#### PROVIDED ENTRIES

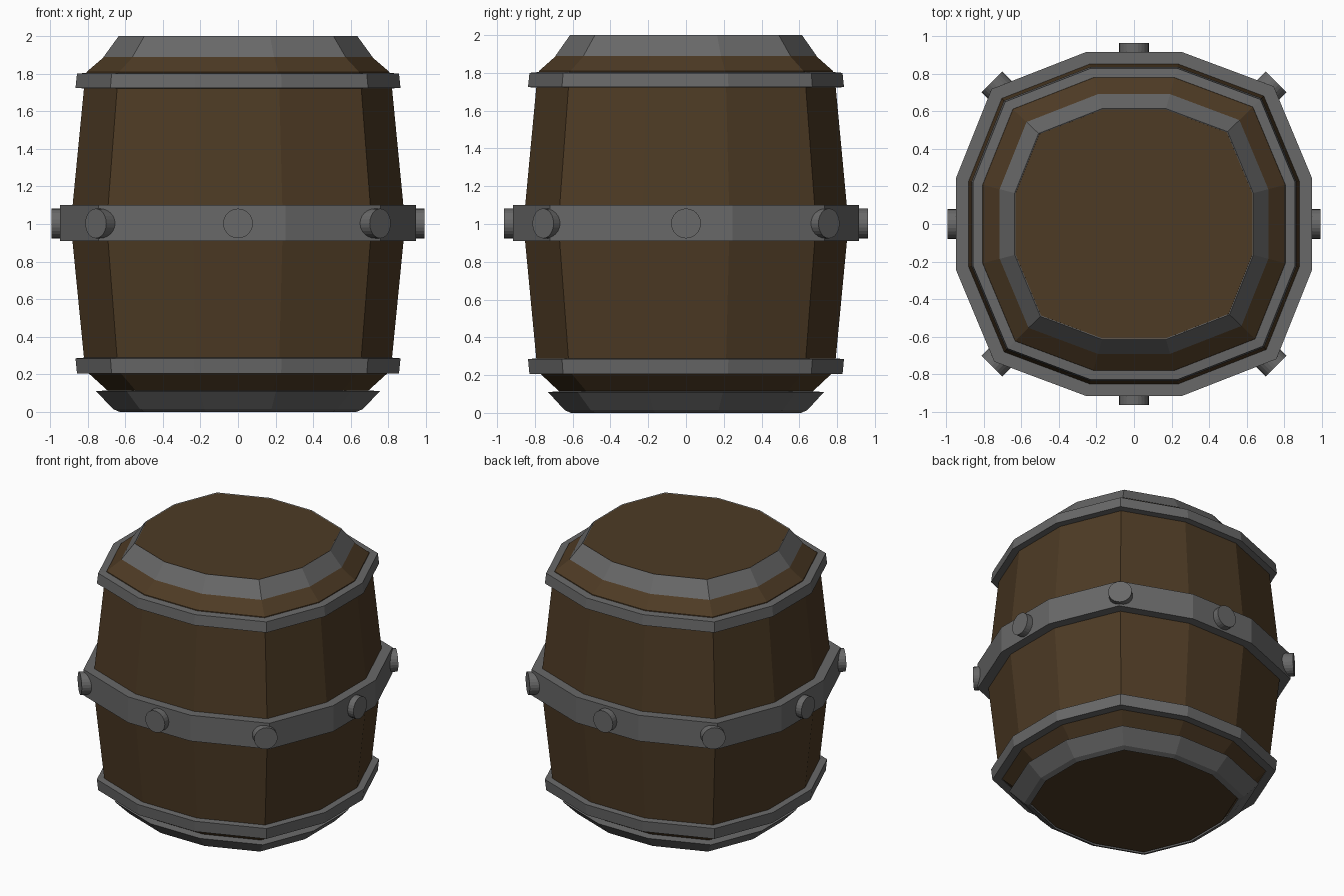
import bpy, bmesh, math
from mathutils import Vector, Matrix

if "Cube" in bpy.data.objects:
    bpy.data.objects.remove(bpy.data.objects["Cube"])

Y = 0.967  # barrel is slightly narrower front to back


def material(name, colour):
    m = bpy.data.materials.new(name)
    m.diffuse_color = (*colour, 1)
    m.use_nodes = True
    m.node_tree.nodes["Principled BSDF"].inputs["Base Color"].default_value = m.diffuse_color
    return m


WOOD = material("dark_wood", (0.075, 0.043, 0.018))
IRON = material("dark_iron", (0.14, 0.14, 0.14))


def section(r, z):
    """Twelve-sided cross-section with pushed-out diagonal corners."""
    quarter = [(1, -0.268), (1, 0.268), (0.785, 0.80)]
    pts = []
    for k in range(4):
        for x, y in quarter:
            for _ in range(k):
                x, y = -y, x
            pts.append(Vector((x * r, y * r * Y, z)))
    return pts


def lathe(name, profile, mat, closed):
    """Loft the cross-section along (radius, height) points."""
    bm = bmesh.new()
    rows = [[bm.verts.new(p) for p in section(r, z)] for r, z in profile]
    pairs = list(zip(rows, rows[1:]))
    if closed:
        pairs.append((rows[-1], rows[0]))
    else:
        bm.faces.new(rows[0][::-1])
        bm.faces.new(rows[-1])
    for a, b in pairs:
        for i in range(12):
            j = (i + 1) % 12
            bm.faces.new((a[i], a[j], b[j], b[i]))
    bmesh.ops.recalc_face_normals(bm, faces=bm.faces)
    finish(name, bm, mat)


def finish(name, bm, mat):
    me = bpy.data.meshes.new(name)
    bm.to_mesh(me)
    bm.free()
    me.materials.append(mat)
    bpy.context.collection.objects.link(bpy.data.objects.new(name, me))


# Wooden body with bulging sides
lathe("barrel_body", [(0.625, 0.01), (0.69, 0.11), (0.80, 0.21), (0.82, 0.29), (0.89, 1.0),
                      (0.82, 1.72), (0.805, 1.81), (0.70, 1.90), (0.63, 1.997)], WOOD, False)

# Iron hoops
lathe("middle_hoop", [(0.86, 0.91), (0.947, 0.91), (0.947, 1.10), (0.86, 1.10)], IRON, True)
lathe("upper_hoop", [(0.80, 1.72), (0.865, 1.725), (0.857, 1.80), (0.80, 1.805)], IRON, True)
lathe("lower_hoop", [(0.80, 0.205), (0.857, 0.205), (0.865, 0.285), (0.80, 0.29)], IRON, True)
lathe("top_rim", [(0.68, 1.89), (0.715, 1.89), (0.635, 2.0), (0.62, 1.99)], IRON, True)
lathe("bottom_rim", [(0.63, 0.0), (0.665, 0.015), (0.755, 0.11), (0.69, 0.115)], IRON, True)

# Eight rivets around the middle hoop
for i in range(8):
    a = i * math.pi / 4
    out = Vector((math.cos(a), math.sin(a), 0))
    if i % 2:
        end = Vector((math.copysign(0.757, out.x), math.copysign(0.757, out.y), 1.003))
    else:
        end = Vector((out.x * 0.993, out.y * 0.963, 1.003))
    bm = bmesh.new()
    turn = out.to_track_quat('Z', 'Y').to_matrix().to_4x4()
    bmesh.ops.create_cone(bm, cap_ends=True, segments=24, radius1=0.079, radius2=0.079, depth=0.12,
                          matrix=Matrix.Translation(end - out * 0.06) @ turn)
    finish(f"rivet_{i + 1}", bm, IRON)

########

(WORK TO BE COMPLETED)
Please count the lines above that contain the word "Vector", and reply with the number alone.

(TASK SOLUTION)
5